Deforestation impacts climate in two major ways: affecting the atmospheric CO2 concentration and modulating the land-atmosphere fluxes of energy and water vapor. Given the important role of forests in the global carbon cycle, climate treaties account for land-based mitigation options like afforestation, reforestation and avoided deforestation or forest degradation. On the contrary, predicted climate impacts of biophysical processes, such as the exchange of energy and water vapor, are still uncertain in sign and magnitude, and therefore have not been considered in climate negotiations to date. Direct observations of the biophysical climate effects of forest losses and gains are therefore required to constrain model predictions, reduce the uncertainty of model ensembles, and provide robust recommendations to climate policy.

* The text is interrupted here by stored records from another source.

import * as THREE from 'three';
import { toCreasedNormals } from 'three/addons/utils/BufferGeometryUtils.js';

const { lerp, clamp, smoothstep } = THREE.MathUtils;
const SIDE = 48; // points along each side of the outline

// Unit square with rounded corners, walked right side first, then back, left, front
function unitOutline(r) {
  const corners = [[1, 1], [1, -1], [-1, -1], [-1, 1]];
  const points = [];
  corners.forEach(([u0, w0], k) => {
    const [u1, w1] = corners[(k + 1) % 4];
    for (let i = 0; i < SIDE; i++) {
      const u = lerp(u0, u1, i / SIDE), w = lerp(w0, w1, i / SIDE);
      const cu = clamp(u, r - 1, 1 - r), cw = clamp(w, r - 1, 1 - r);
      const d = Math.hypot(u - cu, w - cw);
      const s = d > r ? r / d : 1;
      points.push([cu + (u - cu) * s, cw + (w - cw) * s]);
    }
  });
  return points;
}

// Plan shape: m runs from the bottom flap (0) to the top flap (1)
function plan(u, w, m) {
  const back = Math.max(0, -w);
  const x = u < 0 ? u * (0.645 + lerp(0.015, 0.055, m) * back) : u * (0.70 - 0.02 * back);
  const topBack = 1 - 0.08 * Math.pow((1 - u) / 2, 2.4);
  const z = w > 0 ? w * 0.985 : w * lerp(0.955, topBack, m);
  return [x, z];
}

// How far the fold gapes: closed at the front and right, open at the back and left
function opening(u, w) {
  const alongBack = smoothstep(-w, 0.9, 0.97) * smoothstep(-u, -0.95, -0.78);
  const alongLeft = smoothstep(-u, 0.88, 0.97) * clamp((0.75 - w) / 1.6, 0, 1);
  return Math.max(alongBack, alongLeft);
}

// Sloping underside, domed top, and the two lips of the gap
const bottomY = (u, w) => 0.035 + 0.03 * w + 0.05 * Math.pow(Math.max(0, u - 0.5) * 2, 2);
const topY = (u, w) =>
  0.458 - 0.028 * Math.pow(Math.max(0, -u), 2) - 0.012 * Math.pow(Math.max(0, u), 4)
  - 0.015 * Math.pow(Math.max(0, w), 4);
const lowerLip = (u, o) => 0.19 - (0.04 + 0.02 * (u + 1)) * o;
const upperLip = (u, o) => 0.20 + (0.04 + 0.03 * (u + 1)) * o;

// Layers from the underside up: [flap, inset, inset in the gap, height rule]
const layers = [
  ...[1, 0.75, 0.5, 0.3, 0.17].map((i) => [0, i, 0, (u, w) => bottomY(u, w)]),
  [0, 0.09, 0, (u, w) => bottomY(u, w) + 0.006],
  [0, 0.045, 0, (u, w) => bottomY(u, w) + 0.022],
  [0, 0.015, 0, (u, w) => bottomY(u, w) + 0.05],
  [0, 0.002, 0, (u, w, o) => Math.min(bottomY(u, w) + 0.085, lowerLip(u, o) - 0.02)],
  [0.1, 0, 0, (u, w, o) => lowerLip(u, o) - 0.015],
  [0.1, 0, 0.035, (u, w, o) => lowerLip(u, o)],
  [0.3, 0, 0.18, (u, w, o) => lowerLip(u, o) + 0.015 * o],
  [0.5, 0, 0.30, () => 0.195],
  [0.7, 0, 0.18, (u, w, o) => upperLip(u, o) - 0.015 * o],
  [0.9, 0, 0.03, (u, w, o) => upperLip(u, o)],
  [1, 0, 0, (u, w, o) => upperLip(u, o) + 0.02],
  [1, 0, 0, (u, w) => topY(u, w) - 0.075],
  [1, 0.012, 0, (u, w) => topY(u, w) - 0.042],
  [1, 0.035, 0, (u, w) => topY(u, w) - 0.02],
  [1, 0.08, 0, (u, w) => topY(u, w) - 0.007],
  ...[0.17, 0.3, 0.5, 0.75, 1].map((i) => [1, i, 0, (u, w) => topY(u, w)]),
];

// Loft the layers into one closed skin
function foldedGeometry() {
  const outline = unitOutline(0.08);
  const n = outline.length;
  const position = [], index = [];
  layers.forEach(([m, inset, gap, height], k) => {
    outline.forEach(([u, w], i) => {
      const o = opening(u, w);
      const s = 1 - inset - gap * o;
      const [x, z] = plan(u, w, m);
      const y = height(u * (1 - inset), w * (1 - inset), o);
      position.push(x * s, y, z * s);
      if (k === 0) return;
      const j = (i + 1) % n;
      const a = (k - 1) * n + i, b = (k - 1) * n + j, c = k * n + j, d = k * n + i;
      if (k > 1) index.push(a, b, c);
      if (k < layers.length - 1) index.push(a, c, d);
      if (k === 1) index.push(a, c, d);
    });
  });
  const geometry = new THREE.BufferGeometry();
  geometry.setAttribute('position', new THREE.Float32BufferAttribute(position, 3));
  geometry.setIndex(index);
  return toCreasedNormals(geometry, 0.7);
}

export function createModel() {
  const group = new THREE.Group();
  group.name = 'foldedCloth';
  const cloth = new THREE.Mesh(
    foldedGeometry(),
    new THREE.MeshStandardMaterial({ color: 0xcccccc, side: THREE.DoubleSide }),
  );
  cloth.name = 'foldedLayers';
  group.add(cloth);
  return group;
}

In this work we report an observation-driven global analysis of the biophysical impacts of forest losses and gains on the local climate, based on a combination of Earth observations of recent changes in forest cover, surface radiometric temperatures and in-situ air temperatures. Our study documents that deforestation causes local changes in skin and air temperature that varies in sign and magnitude according to the climate zone. Results show that forest losses amplify the diurnal temperature variation and increase the mean and maximum air temperature, with the largest signal in arid zones, followed by temperate, tropical and boreal zones. In the decade 2003-2012, variations of forest cover generated a global biophysical warming corresponding to 31% of the biogeochemical signal due to CO2 emission from land use change. These experimental evidences provide a global and robust quantification of the local climate sensitivities to deforestation and a novel assessment of the mitigation potentials of forests on mean/maximum air temperatures and on the diurnal temperature variations. Overall, the observation-driven, global quantification of the biophysical signal of deforestation provided in this study may support the inclusion of land biophysics in climate negotiations and the definition of novel protocols for the measurement, reporting, and verification of these relevant effects.